■ **WORK TASK**
Whenever a line in the entries below contains "metal", copy that line.

■ **INFORMATION SUPPLIED**
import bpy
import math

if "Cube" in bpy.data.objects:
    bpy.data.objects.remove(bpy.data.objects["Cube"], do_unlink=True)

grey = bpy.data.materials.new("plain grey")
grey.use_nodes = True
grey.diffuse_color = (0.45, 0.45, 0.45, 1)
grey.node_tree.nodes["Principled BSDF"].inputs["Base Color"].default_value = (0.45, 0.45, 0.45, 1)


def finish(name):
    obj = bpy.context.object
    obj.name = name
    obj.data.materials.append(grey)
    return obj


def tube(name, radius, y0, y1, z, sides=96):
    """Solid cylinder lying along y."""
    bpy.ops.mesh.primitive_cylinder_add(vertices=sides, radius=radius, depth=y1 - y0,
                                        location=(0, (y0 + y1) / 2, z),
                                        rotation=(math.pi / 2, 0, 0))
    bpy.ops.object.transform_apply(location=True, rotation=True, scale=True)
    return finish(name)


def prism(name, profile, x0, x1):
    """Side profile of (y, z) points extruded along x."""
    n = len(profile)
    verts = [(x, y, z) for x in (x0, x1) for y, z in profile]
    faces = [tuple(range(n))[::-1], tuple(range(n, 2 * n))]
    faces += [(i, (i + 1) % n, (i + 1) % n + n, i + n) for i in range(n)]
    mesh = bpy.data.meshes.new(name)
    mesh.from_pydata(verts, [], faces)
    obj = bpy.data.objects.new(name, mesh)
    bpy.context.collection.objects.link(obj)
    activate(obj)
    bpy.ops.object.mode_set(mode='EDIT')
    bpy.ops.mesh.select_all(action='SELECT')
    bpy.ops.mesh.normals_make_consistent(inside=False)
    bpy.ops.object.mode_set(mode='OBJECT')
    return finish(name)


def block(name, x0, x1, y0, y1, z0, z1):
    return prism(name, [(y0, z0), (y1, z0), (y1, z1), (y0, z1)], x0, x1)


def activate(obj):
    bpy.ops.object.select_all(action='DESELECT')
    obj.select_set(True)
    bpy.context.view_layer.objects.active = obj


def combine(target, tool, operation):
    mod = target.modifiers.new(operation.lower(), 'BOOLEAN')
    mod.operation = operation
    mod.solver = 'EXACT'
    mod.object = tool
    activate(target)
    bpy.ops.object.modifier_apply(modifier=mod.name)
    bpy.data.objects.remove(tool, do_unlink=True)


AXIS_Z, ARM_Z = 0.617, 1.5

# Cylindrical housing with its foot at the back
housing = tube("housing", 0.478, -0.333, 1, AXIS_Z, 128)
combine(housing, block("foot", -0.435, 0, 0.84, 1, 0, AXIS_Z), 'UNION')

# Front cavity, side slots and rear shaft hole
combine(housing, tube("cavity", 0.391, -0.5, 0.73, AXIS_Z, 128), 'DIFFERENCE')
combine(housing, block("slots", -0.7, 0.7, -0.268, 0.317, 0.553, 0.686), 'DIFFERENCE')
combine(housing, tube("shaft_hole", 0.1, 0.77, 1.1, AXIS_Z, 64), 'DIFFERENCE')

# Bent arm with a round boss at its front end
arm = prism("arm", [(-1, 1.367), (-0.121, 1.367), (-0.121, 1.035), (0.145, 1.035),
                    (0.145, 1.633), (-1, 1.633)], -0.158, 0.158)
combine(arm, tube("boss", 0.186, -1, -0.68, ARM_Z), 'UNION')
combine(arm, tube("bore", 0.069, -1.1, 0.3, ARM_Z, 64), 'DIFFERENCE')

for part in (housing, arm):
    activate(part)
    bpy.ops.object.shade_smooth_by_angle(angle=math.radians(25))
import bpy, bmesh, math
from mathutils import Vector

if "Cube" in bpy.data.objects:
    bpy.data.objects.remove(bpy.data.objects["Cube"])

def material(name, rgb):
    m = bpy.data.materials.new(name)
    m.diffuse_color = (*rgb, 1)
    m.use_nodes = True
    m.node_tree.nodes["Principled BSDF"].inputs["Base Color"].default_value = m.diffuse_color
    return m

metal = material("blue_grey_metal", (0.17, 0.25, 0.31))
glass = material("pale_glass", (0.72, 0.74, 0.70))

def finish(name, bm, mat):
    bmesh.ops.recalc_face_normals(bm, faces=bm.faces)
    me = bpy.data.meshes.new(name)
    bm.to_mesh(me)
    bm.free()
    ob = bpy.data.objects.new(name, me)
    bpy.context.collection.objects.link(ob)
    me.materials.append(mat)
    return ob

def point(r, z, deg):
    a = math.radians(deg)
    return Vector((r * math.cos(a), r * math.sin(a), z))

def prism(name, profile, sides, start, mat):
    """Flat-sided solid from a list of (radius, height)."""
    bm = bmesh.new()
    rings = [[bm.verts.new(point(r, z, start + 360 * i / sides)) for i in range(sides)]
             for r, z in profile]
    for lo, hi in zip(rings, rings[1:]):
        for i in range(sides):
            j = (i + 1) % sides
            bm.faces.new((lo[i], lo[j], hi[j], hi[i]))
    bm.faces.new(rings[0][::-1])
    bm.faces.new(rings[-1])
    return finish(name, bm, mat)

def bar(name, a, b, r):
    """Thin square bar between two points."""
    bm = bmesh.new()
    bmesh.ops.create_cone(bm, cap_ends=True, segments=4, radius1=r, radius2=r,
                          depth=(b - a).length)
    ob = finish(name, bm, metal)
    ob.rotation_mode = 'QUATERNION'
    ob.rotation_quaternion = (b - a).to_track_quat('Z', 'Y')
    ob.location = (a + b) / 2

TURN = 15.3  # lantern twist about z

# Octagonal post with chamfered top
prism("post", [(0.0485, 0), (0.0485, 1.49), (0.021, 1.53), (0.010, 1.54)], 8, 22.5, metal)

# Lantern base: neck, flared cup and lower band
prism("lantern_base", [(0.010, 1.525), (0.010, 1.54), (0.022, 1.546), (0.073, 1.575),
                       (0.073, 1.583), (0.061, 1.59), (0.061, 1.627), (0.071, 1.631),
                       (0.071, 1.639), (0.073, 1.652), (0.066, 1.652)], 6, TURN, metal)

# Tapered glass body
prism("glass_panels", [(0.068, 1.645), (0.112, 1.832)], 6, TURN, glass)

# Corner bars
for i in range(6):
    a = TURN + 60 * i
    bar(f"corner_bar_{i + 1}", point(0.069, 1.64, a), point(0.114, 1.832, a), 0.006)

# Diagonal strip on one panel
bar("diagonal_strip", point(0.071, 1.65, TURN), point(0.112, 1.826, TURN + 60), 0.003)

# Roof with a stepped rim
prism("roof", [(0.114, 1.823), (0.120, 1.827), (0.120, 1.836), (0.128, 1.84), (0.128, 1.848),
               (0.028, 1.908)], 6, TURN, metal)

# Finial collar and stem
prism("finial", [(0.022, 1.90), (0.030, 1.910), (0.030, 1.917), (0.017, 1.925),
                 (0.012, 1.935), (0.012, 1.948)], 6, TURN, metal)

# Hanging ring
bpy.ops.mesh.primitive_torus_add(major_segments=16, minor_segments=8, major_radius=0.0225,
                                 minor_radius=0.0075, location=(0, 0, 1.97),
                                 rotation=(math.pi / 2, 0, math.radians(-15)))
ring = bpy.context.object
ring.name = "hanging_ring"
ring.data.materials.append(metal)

■ **SOLUTION TO THIS TASK**
metal = material("blue_grey_metal", (0.17, 0.25, 0.31))
    ob = finish(name, bm, metal)
prism("post", [(0.0485, 0), (0.0485, 1.49), (0.021, 1.53), (0.010, 1.54)], 8, 22.5, metal)
                       (0.071, 1.639), (0.073, 1.652), (0.066, 1.652)], 6, TURN, metal)
               (0.028, 1.908)], 6, TURN, metal)
                 (0.012, 1.935), (0.012, 1.948)], 6, TURN, metal)
ring.data.materials.append(metal)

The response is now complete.